The 17-inch model is bulkier and costs far more: $899 to start, or $1,149 if you want a solid-state drive. (Trust us, you want it.)
Instead, you should probably check out the 13- and 15-inch Inspiron 7000 2-in-1s. They start at US $750.
Sure, the design isn't particularly inspired, but this inexpensive Windows 10 machine is made of aluminum and glass!
You get your pick of 13- or 15-inch screens for the exact same price, and with the exact same specs.
The only difference between the 15- and 13-inchers, other than the screen, is a slightly deeper and notably wider body to accommodate the larger screen.
Even the ports are the same: two USB 3.0, one HDMI, one 3.5mm audio jack, a USB-C socket and an SD card slot. That's true of the 17-inch model as well.
And it's a very good thing that these laptops are the same, because it means both of them have a pretty decent keyboard and an excellent touchpad.
My favorite feature: an infrared camera that lets you sign into Windows with your face. No kidding.
The screen is pretty great, too -- a crisp 1080p panel with wide viewing angles. It's a touchscreen.
And, yes, like many recent premium Windows laptops, that screen bends over backward, letting the computer transform into a touchscreen tablet.
It's just a shame the screen is so glossy, but that's the price you pay for touch.
You can't see it here, but the keyboard has a backlight, too.
Unlike many Windows laptops, this touchpad is excellent at two-finger scrolling and pinch-to-zoom gestures.
Yes, that metal body extends all the way around -- it's not just a facade up top.
That's a full-depth SD card slot you're looking at: the card slides completely inside the frame instead of sticking out like a sore thumb.
OK, here's a big annoyance: this power button (and volume rocker) on the right front edge is easy to hit by accident.

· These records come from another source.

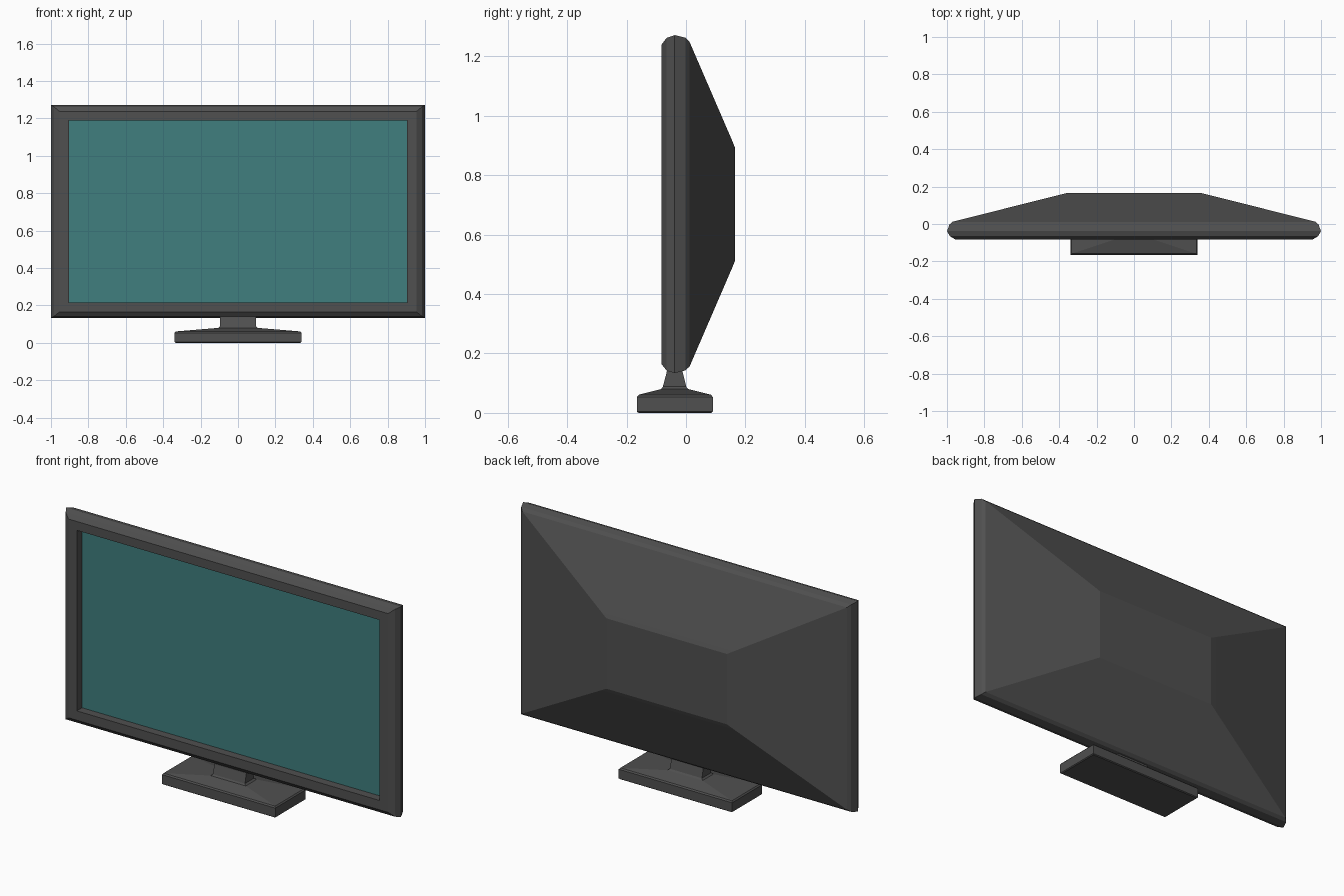
import bpy, bmesh

if "Cube" in bpy.data.objects:
    bpy.data.objects.remove(bpy.data.objects["Cube"])


def material(name, color):
    m = bpy.data.materials.new(name)
    m.diffuse_color = (*color, 1)
    m.use_nodes = True
    m.node_tree.nodes["Principled BSDF"].inputs["Base Color"].default_value = m.diffuse_color
    return m


def loft(name, rings, mat, cap_start=True, cap_end=True):
    """Join a list of 4-point rings with quads and cap the ends."""
    bm = bmesh.new()
    loops = [[bm.verts.new(p) for p in r] for r in rings]
    for a, b in zip(loops, loops[1:]):
        for i in range(4):
            j = (i + 1) % 4
            bm.faces.new((a[i], a[j], b[j], b[i]))
    if cap_start:
        bm.faces.new(loops[0][::-1])
    if cap_end:
        bm.faces.new(loops[-1])
    if cap_start or cap_end:
        bmesh.ops.recalc_face_normals(bm, faces=bm.faces[:])
    me = bpy.data.meshes.new(name)
    bm.to_mesh(me)
    bm.free()
    me.materials.append(mat)
    ob = bpy.data.objects.new(name, me)
    bpy.context.collection.objects.link(ob)
    return ob


def upright(y, hx, z0, z1):
    return [(-hx, y, z0), (hx, y, z0), (hx, y, z1), (-hx, y, z1)]


def level(z, hx, y0, y1):
    return [(-hx, y0, z), (hx, y0, z), (hx, y1, z), (-hx, y1, z)]


dark = material("dark_plastic", (0.08, 0.08, 0.08))
teal = material("screen_teal", (0.05, 0.21, 0.21))

# Housing: recess floor, bezel, rounded rim, tapered back
housing = [(-0.038, 0.905, 0.215, 1.19), (-0.083, 0.905, 0.215, 1.19),
           (-0.083, 0.955, 0.165, 1.238), (-0.065, 0.984, 0.142, 1.262),
           (-0.038, 1.0, 0.134, 1.271), (-0.002, 0.986, 0.143, 1.262),
           (0.012, 0.97, 0.156, 1.248), (0.157, 0.394, 0.492, 0.912),
           (0.165, 0.36, 0.512, 0.892)]
loft("housing", [upright(*r) for r in housing], dark)

# Screen panel, just in front of the recess floor
loft("screen", [upright(-0.038, 0.904, 0.216, 1.189),
                upright(-0.040, 0.904, 0.216, 1.189)], teal)

# Stand: flat foot sloping up to a tapered neck
stand = [(0.0, 0.334, -0.160, 0.085), (0.004, 0.339, -0.165, 0.090),
         (0.054, 0.339, -0.165, 0.090), (0.061, 0.333, -0.159, 0.084),
         (0.080, 0.105, -0.084, 0.008), (0.088, 0.096, -0.078, 0.001),
         (0.136, 0.095, -0.065, -0.011), (0.160, 0.095, -0.063, -0.013)]
loft("stand", [level(*r) for r in stand], dark)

Look at that sheen off the beveled aluminum edges.
Even the hinges are made of metal, unusual for a laptop this inexpensive.
My second favorite feature: an optional $100 (AU$179, £112) external battery that can deliver an additional 80% charge through the laptop's USB-C port.
It's a shame it doesn't work with the 17-inch version, only the 13- and 15-inch ones.
You can also use the USB-C port for breakout multiport adapters, like this $60 unit from Dell. It adds a USB 3.0 port, an Ethernet jack...
...and your choice of an HDMI or VGA monitor.
It also doesn't work with the 17-inch model, only the 13- and 15-inch ones. Blah.
The power adapter that comes with these laptops is pretty small, too, though it's got an ugly, bulky cord and uses a barrel jack instead of USB-C.
Just know these laptops are fairly heavy: 3.86 lb (1.75kg) and 5.84lb (2.65kg), respectively, for the 13-inch and 15-inch models, and 6.12lb (2.77kg) for the 17-inch one.
One last shot of me using the 13-inch Dell Inspiron 13 7000.